**Exercise aim:** Please restate each entry word for word.

**Exercise materials:**
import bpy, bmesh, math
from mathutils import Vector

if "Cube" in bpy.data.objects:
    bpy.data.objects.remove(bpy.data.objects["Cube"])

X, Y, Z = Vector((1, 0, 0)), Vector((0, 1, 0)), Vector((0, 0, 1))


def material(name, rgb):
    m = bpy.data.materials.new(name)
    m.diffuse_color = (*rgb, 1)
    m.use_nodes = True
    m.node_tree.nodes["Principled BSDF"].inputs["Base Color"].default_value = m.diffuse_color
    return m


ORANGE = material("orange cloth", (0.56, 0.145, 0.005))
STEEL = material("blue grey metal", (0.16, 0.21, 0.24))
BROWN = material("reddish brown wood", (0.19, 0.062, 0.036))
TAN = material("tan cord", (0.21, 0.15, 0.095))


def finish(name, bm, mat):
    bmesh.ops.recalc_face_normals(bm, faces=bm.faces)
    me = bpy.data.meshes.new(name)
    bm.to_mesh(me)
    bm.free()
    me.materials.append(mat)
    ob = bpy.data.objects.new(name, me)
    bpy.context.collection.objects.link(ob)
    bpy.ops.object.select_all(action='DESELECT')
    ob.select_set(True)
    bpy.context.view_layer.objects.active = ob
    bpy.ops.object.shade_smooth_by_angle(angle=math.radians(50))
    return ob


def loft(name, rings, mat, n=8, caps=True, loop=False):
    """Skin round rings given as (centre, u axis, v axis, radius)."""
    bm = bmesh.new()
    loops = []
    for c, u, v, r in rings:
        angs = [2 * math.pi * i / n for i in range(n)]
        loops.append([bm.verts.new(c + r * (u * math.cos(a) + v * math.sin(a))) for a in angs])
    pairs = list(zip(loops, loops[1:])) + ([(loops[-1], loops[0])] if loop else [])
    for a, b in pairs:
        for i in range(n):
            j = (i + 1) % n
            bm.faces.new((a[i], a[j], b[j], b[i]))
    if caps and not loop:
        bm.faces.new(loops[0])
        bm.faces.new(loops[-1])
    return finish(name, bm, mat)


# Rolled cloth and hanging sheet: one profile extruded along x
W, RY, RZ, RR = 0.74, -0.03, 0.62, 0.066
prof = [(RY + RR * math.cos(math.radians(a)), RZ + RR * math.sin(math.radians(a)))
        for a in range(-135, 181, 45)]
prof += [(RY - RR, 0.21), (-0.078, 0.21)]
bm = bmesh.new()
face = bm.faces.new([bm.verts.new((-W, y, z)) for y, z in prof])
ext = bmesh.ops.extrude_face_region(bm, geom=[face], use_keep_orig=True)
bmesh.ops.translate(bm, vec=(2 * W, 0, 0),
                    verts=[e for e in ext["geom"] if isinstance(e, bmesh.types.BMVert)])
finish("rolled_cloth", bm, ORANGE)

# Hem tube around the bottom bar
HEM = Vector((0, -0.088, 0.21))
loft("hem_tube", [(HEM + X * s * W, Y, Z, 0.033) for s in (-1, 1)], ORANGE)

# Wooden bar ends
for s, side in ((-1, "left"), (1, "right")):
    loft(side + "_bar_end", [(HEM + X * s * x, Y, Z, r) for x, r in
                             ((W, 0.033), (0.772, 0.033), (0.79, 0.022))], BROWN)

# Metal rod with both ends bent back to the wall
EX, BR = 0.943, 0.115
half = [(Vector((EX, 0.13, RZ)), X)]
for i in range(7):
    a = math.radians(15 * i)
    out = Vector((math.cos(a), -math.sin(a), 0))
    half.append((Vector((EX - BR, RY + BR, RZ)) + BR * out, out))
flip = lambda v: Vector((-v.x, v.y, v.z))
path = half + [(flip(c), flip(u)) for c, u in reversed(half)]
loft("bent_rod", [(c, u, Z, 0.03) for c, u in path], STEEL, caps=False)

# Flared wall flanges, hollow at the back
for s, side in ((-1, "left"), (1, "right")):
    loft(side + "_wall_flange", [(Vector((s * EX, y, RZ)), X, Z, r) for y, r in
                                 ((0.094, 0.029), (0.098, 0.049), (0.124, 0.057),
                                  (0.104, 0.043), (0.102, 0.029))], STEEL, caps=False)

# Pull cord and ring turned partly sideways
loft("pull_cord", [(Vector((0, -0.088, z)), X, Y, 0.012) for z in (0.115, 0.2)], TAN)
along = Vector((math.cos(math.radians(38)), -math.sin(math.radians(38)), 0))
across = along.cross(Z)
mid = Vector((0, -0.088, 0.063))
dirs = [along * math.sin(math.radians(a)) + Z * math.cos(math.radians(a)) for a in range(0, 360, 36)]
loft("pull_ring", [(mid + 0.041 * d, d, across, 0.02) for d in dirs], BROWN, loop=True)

**Output for this task:**
import bpy, bmesh, math
from mathutils import Vector

if "Cube" in bpy.data.objects:
    bpy.data.objects.remove(bpy.data.objects["Cube"])

X, Y, Z = Vector((1, 0, 0)), Vector((0, 1, 0)), Vector((0, 0, 1))


def material(name, rgb):
    m = bpy.data.materials.new(name)
    m.diffuse_color = (*rgb, 1)
    m.use_nodes = True
    m.node_tree.nodes["Principled BSDF"].inputs["Base Color"].default_value = m.diffuse_color
    return m


ORANGE = material("orange cloth", (0.56, 0.145, 0.005))
STEEL = material("blue grey metal", (0.16, 0.21, 0.24))
BROWN = material("reddish brown wood", (0.19, 0.062, 0.036))
TAN = material("tan cord", (0.21, 0.15, 0.095))


def finish(name, bm, mat):
    bmesh.ops.recalc_face_normals(bm, faces=bm.faces)
    me = bpy.data.meshes.new(name)
    bm.to_mesh(me)
    bm.free()
    me.materials.append(mat)
    ob = bpy.data.objects.new(name, me)
    bpy.context.collection.objects.link(ob)
    bpy.ops.object.select_all(action='DESELECT')
    ob.select_set(True)
    bpy.context.view_layer.objects.active = ob
    bpy.ops.object.shade_smooth_by_angle(angle=math.radians(50))
    return ob


def loft(name, rings, mat, n=8, caps=True, loop=False):
    """Skin round rings given as (centre, u axis, v axis, radius)."""
    bm = bmesh.new()
    loops = []
    for c, u, v, r in rings:
        angs = [2 * math.pi * i / n for i in range(n)]
        loops.append([bm.verts.new(c + r * (u * math.cos(a) + v * math.sin(a))) for a in angs])
    pairs = list(zip(loops, loops[1:])) + ([(loops[-1], loops[0])] if loop else [])
    for a, b in pairs:
        for i in range(n):
            j = (i + 1) % n
            bm.faces.new((a[i], a[j], b[j], b[i]))
    if caps and not loop:
        bm.faces.new(loops[0])
        bm.faces.new(loops[-1])
    return finish(name, bm, mat)


# Rolled cloth and hanging sheet: one profile extruded along x
W, RY, RZ, RR = 0.74, -0.03, 0.62, 0.066
prof = [(RY + RR * math.cos(math.radians(a)), RZ + RR * math.sin(math.radians(a)))
        for a in range(-135, 181, 45)]
prof += [(RY - RR, 0.21), (-0.078, 0.21)]
bm = bmesh.new()
face = bm.faces.new([bm.verts.new((-W, y, z)) for y, z in prof])
ext = bmesh.ops.extrude_face_region(bm, geom=[face], use_keep_orig=True)
bmesh.ops.translate(bm, vec=(2 * W, 0, 0),
                    verts=[e for e in ext["geom"] if isinstance(e, bmesh.types.BMVert)])
finish("rolled_cloth", bm, ORANGE)

# Hem tube around the bottom bar
HEM = Vector((0, -0.088, 0.21))
loft("hem_tube", [(HEM + X * s * W, Y, Z, 0.033) for s in (-1, 1)], ORANGE)

# Wooden bar ends
for s, side in ((-1, "left"), (1, "right")):
    loft(side + "_bar_end", [(HEM + X * s * x, Y, Z, r) for x, r in
                             ((W, 0.033), (0.772, 0.033), (0.79, 0.022))], BROWN)

# Metal rod with both ends bent back to the wall
EX, BR = 0.943, 0.115
half = [(Vector((EX, 0.13, RZ)), X)]
for i in range(7):
    a = math.radians(15 * i)
    out = Vector((math.cos(a), -math.sin(a), 0))
    half.append((Vector((EX - BR, RY + BR, RZ)) + BR * out, out))
flip = lambda v: Vector((-v.x, v.y, v.z))
path = half + [(flip(c), flip(u)) for c, u in reversed(half)]
loft("bent_rod", [(c, u, Z, 0.03) for c, u in path], STEEL, caps=False)

# Flared wall flanges, hollow at the back
for s, side in ((-1, "left"), (1, "right")):
    loft(side + "_wall_flange", [(Vector((s * EX, y, RZ)), X, Z, r) for y, r in
                                 ((0.094, 0.029), (0.098, 0.049), (0.124, 0.057),
                                  (0.104, 0.043), (0.102, 0.029))], STEEL, caps=False)

# Pull cord and ring turned partly sideways
loft("pull_cord", [(Vector((0, -0.088, z)), X, Y, 0.012) for z in (0.115, 0.2)], TAN)
along = Vector((math.cos(math.radians(38)), -math.sin(math.radians(38)), 0))
across = along.cross(Z)
mid = Vector((0, -0.088, 0.063))
dirs = [along * math.sin(math.radians(a)) + Z * math.cos(math.radians(a)) for a in range(0, 360, 36)]
loft("pull_ring", [(mid + 0.041 * d, d, across, 0.02) for d in dirs], BROWN, loop=True)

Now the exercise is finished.